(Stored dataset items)
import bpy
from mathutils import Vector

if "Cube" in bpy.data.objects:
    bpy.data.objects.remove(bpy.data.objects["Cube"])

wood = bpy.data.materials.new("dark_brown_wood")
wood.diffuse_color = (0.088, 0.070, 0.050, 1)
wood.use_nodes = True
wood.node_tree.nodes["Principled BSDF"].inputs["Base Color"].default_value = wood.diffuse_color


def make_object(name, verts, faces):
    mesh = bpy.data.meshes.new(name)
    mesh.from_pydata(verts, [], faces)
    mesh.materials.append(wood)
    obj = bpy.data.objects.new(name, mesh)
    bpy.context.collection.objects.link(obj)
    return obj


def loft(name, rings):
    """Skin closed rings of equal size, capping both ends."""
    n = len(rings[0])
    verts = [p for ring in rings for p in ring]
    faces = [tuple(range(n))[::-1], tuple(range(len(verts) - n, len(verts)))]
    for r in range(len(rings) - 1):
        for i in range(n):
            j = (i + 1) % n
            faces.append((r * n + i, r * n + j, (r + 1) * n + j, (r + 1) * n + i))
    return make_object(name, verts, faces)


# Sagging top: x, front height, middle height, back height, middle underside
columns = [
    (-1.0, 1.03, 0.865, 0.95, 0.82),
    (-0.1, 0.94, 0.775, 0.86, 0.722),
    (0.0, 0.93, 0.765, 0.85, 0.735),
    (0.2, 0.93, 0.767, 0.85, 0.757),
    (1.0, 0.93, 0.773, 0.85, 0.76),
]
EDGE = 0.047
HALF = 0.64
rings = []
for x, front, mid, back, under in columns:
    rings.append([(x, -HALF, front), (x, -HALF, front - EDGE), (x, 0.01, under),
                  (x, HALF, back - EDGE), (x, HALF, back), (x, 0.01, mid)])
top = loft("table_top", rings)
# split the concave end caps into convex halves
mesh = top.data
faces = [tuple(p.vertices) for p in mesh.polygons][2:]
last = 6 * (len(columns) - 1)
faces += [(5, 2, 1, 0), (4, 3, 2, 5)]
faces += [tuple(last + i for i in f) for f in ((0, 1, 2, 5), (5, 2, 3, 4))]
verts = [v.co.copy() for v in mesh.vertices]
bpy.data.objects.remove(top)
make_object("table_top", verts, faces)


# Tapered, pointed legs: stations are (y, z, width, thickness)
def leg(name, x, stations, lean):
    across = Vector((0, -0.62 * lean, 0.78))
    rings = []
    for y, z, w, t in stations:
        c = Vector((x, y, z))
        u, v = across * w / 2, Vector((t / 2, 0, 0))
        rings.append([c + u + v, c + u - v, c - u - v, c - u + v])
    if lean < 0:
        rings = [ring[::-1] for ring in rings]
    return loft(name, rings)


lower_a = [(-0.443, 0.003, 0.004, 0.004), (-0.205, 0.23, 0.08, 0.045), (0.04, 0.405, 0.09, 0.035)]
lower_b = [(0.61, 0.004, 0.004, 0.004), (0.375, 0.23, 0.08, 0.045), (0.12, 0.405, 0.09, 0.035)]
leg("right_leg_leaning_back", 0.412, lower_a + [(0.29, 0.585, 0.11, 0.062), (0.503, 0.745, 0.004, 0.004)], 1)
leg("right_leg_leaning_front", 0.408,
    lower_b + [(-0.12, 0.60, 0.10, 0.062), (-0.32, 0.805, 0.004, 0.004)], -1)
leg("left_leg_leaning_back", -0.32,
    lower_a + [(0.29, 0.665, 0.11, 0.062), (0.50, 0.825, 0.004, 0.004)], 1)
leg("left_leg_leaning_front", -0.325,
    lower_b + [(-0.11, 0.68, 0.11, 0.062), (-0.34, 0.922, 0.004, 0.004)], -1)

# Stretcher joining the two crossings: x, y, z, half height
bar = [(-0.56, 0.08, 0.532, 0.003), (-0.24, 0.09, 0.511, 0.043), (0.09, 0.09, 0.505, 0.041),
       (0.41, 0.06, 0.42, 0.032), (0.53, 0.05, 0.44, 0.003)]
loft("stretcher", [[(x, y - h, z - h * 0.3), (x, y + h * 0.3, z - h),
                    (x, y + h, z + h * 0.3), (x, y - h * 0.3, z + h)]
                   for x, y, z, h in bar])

--

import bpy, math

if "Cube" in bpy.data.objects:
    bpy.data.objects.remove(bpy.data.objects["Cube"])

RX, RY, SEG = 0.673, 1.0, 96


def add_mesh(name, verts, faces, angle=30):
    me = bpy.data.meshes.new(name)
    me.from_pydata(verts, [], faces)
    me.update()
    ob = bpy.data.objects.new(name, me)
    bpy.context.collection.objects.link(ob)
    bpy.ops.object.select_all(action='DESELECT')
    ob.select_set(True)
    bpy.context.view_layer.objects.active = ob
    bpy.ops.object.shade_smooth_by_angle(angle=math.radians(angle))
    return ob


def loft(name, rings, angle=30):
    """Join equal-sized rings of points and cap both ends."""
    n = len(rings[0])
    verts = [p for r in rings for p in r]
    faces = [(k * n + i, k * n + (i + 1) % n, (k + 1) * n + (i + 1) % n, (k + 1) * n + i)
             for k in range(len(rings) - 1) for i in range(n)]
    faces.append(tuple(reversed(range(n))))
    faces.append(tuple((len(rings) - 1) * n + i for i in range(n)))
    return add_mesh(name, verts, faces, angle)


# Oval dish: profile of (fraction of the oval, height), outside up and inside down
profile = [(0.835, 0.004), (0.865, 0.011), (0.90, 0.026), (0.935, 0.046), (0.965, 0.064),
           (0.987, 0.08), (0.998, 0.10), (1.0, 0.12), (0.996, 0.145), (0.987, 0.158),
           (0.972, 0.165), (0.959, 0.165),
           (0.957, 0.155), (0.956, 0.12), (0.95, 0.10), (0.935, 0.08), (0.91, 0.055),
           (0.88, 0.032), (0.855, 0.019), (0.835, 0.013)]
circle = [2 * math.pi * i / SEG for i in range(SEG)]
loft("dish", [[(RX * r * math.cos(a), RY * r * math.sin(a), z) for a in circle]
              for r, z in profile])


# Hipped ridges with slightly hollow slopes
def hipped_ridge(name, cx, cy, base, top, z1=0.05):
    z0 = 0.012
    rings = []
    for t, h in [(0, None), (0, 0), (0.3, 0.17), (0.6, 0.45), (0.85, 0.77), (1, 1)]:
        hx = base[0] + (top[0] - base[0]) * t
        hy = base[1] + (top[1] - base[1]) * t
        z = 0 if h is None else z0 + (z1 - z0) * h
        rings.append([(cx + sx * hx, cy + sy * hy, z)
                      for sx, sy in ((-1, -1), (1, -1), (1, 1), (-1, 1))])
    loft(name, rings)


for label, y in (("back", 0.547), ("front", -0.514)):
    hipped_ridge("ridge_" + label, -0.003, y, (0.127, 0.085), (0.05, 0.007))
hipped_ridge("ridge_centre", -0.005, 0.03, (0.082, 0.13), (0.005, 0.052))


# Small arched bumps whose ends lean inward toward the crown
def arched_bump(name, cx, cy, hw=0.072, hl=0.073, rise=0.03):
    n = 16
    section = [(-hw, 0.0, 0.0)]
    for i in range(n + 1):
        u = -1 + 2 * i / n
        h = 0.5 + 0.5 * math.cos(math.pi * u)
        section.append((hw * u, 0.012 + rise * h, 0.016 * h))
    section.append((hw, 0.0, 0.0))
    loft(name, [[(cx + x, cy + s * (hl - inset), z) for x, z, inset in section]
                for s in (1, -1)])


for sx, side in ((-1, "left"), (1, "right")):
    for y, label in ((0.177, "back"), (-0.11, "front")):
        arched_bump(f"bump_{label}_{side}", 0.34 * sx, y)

* * *

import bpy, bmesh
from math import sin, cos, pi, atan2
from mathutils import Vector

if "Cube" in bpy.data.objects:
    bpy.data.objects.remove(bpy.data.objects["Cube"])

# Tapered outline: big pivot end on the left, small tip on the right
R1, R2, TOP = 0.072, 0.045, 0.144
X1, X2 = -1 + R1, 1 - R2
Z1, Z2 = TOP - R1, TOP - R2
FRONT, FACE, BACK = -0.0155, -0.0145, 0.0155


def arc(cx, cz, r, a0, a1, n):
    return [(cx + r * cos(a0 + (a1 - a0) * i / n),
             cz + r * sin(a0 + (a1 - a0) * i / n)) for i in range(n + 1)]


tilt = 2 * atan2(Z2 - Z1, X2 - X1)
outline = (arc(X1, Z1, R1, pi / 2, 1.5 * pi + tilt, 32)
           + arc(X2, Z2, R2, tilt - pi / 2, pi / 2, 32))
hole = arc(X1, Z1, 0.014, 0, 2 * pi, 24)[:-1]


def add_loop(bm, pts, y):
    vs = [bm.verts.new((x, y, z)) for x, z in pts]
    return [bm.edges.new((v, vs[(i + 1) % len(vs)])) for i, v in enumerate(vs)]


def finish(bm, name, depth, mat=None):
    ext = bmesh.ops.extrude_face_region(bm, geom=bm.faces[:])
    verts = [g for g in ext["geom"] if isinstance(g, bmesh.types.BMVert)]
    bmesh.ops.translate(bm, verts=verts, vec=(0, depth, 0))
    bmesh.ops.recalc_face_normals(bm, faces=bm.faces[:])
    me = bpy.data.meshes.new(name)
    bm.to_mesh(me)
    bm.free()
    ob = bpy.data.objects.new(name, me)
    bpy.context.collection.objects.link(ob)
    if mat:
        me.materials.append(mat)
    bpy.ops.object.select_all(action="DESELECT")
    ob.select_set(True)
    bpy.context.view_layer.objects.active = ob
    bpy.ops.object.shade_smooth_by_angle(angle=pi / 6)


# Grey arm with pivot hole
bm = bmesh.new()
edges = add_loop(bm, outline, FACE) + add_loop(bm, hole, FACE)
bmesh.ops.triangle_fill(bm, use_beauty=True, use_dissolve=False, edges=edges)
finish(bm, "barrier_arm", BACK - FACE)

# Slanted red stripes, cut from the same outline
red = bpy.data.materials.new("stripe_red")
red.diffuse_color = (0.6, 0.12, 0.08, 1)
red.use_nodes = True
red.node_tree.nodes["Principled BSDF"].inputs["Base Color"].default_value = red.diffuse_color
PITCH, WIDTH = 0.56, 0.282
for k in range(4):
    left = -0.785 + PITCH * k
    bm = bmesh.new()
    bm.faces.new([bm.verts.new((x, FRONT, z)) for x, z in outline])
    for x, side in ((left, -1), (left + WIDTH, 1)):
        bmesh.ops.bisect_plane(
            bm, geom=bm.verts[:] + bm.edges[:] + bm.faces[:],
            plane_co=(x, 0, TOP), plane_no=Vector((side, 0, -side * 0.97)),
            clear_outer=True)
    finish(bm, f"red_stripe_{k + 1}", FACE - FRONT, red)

**EXERCISE GOAL:** From the records above, show each line that contains the word "tuple".

**ANSWER BOX:**
    faces = [tuple(range(n))[::-1], tuple(range(len(verts) - n, len(verts)))]
faces = [tuple(p.vertices) for p in mesh.polygons][2:]
faces += [tuple(last + i for i in f) for f in ((0, 1, 2, 5), (5, 2, 3, 4))]
    faces.append(tuple(reversed(range(n))))
    faces.append(tuple((len(rings) - 1) * n + i for i in range(n)))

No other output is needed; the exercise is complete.